(INPUT Opens)
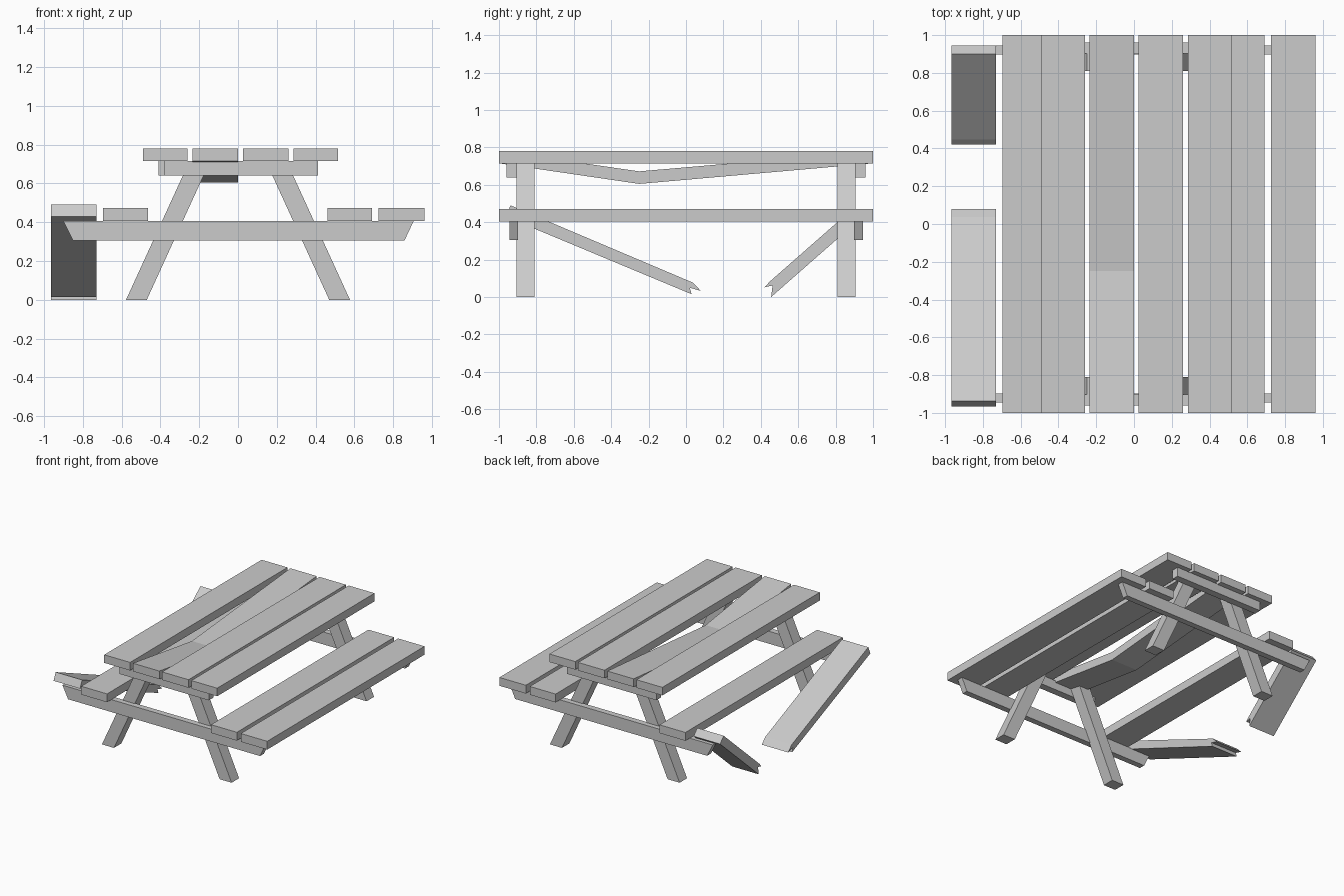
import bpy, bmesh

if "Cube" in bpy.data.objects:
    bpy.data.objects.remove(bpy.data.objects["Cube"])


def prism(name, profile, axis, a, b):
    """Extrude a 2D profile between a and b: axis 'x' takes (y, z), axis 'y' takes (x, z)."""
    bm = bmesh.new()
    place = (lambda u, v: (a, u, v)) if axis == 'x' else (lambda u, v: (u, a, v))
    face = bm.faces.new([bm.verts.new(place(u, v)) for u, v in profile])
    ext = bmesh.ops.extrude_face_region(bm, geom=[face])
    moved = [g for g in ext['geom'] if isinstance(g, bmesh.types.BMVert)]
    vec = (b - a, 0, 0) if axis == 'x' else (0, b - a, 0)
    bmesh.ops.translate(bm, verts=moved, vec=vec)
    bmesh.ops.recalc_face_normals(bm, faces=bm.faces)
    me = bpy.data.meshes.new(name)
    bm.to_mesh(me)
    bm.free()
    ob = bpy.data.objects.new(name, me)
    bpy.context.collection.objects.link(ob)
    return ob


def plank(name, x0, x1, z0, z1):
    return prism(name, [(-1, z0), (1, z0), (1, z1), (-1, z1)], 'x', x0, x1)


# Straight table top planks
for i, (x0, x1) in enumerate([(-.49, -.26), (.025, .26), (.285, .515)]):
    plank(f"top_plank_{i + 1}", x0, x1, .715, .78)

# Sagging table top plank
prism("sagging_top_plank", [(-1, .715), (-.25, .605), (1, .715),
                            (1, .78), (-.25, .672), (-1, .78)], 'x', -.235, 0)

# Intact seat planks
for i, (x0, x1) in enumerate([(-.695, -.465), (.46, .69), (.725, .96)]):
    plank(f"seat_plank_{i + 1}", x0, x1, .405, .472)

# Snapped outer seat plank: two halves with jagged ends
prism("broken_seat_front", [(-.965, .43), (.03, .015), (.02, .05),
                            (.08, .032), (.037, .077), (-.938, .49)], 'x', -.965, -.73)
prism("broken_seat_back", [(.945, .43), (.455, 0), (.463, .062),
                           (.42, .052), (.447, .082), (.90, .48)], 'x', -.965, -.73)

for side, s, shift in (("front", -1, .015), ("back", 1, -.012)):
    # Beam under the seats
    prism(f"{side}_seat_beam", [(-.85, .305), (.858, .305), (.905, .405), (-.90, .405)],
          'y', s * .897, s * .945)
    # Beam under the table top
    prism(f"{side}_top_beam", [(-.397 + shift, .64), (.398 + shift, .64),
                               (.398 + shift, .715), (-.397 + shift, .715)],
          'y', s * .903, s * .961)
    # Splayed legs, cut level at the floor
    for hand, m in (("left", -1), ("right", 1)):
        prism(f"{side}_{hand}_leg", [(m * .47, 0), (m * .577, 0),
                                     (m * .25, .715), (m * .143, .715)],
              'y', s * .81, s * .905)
(INPUT Closes)
ACTIVITY: Should a record include a picture, omit it from your copy and return the rest unchanged.

ANSWER TO THE EXERCISE:
import bpy, bmesh

if "Cube" in bpy.data.objects:
    bpy.data.objects.remove(bpy.data.objects["Cube"])


def prism(name, profile, axis, a, b):
    """Extrude a 2D profile between a and b: axis 'x' takes (y, z), axis 'y' takes (x, z)."""
    bm = bmesh.new()
    place = (lambda u, v: (a, u, v)) if axis == 'x' else (lambda u, v: (u, a, v))
    face = bm.faces.new([bm.verts.new(place(u, v)) for u, v in profile])
    ext = bmesh.ops.extrude_face_region(bm, geom=[face])
    moved = [g for g in ext['geom'] if isinstance(g, bmesh.types.BMVert)]
    vec = (b - a, 0, 0) if axis == 'x' else (0, b - a, 0)
    bmesh.ops.translate(bm, verts=moved, vec=vec)
    bmesh.ops.recalc_face_normals(bm, faces=bm.faces)
    me = bpy.data.meshes.new(name)
    bm.to_mesh(me)
    bm.free()
    ob = bpy.data.objects.new(name, me)
    bpy.context.collection.objects.link(ob)
    return ob


def plank(name, x0, x1, z0, z1):
    return prism(name, [(-1, z0), (1, z0), (1, z1), (-1, z1)], 'x', x0, x1)


# Straight table top planks
for i, (x0, x1) in enumerate([(-.49, -.26), (.025, .26), (.285, .515)]):
    plank(f"top_plank_{i + 1}", x0, x1, .715, .78)

# Sagging table top plank
prism("sagging_top_plank", [(-1, .715), (-.25, .605), (1, .715),
                            (1, .78), (-.25, .672), (-1, .78)], 'x', -.235, 0)

# Intact seat planks
for i, (x0, x1) in enumerate([(-.695, -.465), (.46, .69), (.725, .96)]):
    plank(f"seat_plank_{i + 1}", x0, x1, .405, .472)

# Snapped outer seat plank: two halves with jagged ends
prism("broken_seat_front", [(-.965, .43), (.03, .015), (.02, .05),
                            (.08, .032), (.037, .077), (-.938, .49)], 'x', -.965, -.73)
prism("broken_seat_back", [(.945, .43), (.455, 0), (.463, .062),
                           (.42, .052), (.447, .082), (.90, .48)], 'x', -.965, -.73)

for side, s, shift in (("front", -1, .015), ("back", 1, -.012)):
    # Beam under the seats
    prism(f"{side}_seat_beam", [(-.85, .305), (.858, .305), (.905, .405), (-.90, .405)],
          'y', s * .897, s * .945)
    # Beam under the table top
    prism(f"{side}_top_beam", [(-.397 + shift, .64), (.398 + shift, .64),
                               (.398 + shift, .715), (-.397 + shift, .715)],
          'y', s * .903, s * .961)
    # Splayed legs, cut level at the floor
    for hand, m in (("left", -1), ("right", 1)):
        prism(f"{side}_{hand}_leg", [(m * .47, 0), (m * .577, 0),
                                     (m * .25, .715), (m * .143, .715)],
              'y', s * .81, s * .905)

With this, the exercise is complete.